‘Nothing more soothing than the purring of a cat’: Feline friends help make Harbourview Lodge Continuing Care Centre home

Kimchi gives Harbourview Lodge resident Bernie Zwicker some kitty cuddles.
Kimchi gives Harbourview Lodge resident Bernie Zwicker some kitty cuddles.

Meet Kimchi, the newest feline resident at Harbourview Lodge Continuing Care Centre in Sheet Harbour.

Residents and staff alike delight at the sight of her scampering about the hallways, the sound of her calming purr, and her endearing habit of curling up on people’s laps.

She is joined by two other cats at the centre, Smokey and Tom-Cat. Since Harbourview Lodge (formerly Duncan MacMillan Nursing Home) first opened in 1983, they valued creating a home setting for residents, and accordingly, let incoming residents bring their cats with them.
 
On occasion, cats are adopted after a resident has moved into the centre.

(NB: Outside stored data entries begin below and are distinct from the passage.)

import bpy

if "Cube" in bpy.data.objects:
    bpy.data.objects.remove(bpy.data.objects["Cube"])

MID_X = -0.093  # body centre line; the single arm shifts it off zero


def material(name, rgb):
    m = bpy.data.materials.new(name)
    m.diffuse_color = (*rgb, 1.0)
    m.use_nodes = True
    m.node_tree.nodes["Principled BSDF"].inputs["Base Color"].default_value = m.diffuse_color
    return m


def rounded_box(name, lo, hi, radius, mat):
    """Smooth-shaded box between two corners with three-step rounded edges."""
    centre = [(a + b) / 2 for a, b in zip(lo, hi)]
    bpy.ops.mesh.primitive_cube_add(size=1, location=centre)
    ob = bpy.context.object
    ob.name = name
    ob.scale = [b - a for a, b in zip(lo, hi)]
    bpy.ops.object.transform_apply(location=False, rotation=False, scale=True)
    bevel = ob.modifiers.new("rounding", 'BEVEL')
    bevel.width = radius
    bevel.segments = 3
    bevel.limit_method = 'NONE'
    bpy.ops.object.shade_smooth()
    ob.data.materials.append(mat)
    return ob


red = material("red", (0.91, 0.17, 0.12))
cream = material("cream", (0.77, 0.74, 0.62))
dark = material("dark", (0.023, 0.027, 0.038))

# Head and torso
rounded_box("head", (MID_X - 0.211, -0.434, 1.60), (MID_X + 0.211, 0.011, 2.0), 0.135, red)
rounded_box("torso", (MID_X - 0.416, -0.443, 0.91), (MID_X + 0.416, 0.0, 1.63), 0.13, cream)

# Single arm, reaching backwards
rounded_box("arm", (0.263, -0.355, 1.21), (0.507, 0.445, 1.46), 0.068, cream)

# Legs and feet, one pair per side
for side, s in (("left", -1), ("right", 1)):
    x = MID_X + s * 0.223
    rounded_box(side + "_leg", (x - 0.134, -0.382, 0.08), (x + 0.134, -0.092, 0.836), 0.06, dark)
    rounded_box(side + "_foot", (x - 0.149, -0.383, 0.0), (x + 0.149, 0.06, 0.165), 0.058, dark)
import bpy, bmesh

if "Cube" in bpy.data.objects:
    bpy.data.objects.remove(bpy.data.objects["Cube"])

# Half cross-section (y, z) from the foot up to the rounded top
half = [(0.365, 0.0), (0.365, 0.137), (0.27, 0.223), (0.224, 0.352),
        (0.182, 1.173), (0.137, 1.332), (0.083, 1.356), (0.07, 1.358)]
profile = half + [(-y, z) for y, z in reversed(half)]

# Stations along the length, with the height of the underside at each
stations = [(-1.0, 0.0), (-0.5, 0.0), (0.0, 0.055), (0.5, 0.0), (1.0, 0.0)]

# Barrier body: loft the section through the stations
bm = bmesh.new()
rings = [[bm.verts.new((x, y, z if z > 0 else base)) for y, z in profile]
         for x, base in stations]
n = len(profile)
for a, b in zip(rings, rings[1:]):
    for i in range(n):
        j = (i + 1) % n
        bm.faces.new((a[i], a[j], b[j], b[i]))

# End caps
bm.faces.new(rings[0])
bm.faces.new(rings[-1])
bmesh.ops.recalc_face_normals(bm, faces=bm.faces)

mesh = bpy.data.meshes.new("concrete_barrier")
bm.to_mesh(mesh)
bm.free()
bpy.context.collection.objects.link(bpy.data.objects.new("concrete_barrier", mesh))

Kimchi was thoughtfully selected from the SPCA by the family of Bernie Zwicker. Zwicker has lived with pets for years and finds cats to be a source of joy.

“Coming to a nursing home or care facility does not mean that your life has ended. It means your surroundings have changed, but the way you want to live your life should be as close to that as we can possibly make it,” Harbourview Lodge clinical supervisor Cathy Logan said.

Each cat is thoroughly screened for a gentle demeanor, must be spayed or neutered, and is treated by a vet before being welcomed into the centre. These precautions are in accordance with a detailed companion animal policy, developed in part by Ed Empringham, a retired veterinary surgeon on the Board of Directors for Harbourview Lodge.

There is a cat-free zone for those allergic to or wary of cats.

Harbourview Lodge ascribes to the Eden Alternative philosophy, which aims to “create an environment that reduces feelings of loneliness, helplessness and boredom experienced by many elders living in care homes.” The antidote to boredom, according to the philosophy, is a life in which spontaneous and unpredictable happenings take place on a daily basis.

“They’re fun to watch, with their antics. Residents make sure the cats have things to play with. I mean, even if it’s a balled-up piece of paper, the cats will chase that and everybody laughs!” Logan said.

One of the well-being domains in the Eden Alternative philosophy is connectedness. A strong, loving connection is formed between the cats, staff, residents and their families.

Several years ago, a beloved Angora cat named Muffy was buried on the premises with a memorial plaque. Staff and residents attended her November funeral service.

Cat toys and treats are regularly brought in by families, even after their loved one is no longer living at the centre. Over time, there have been some stand-out cats, including a black cat who could sense when a resident was dying and stayed glued to their bedside until they passed.

“Cats bring a sense of comfort and help residents settle in, in a way that none of the rest of us can,” Logan said. “There’s nothing more soothing than the purring of a cat.”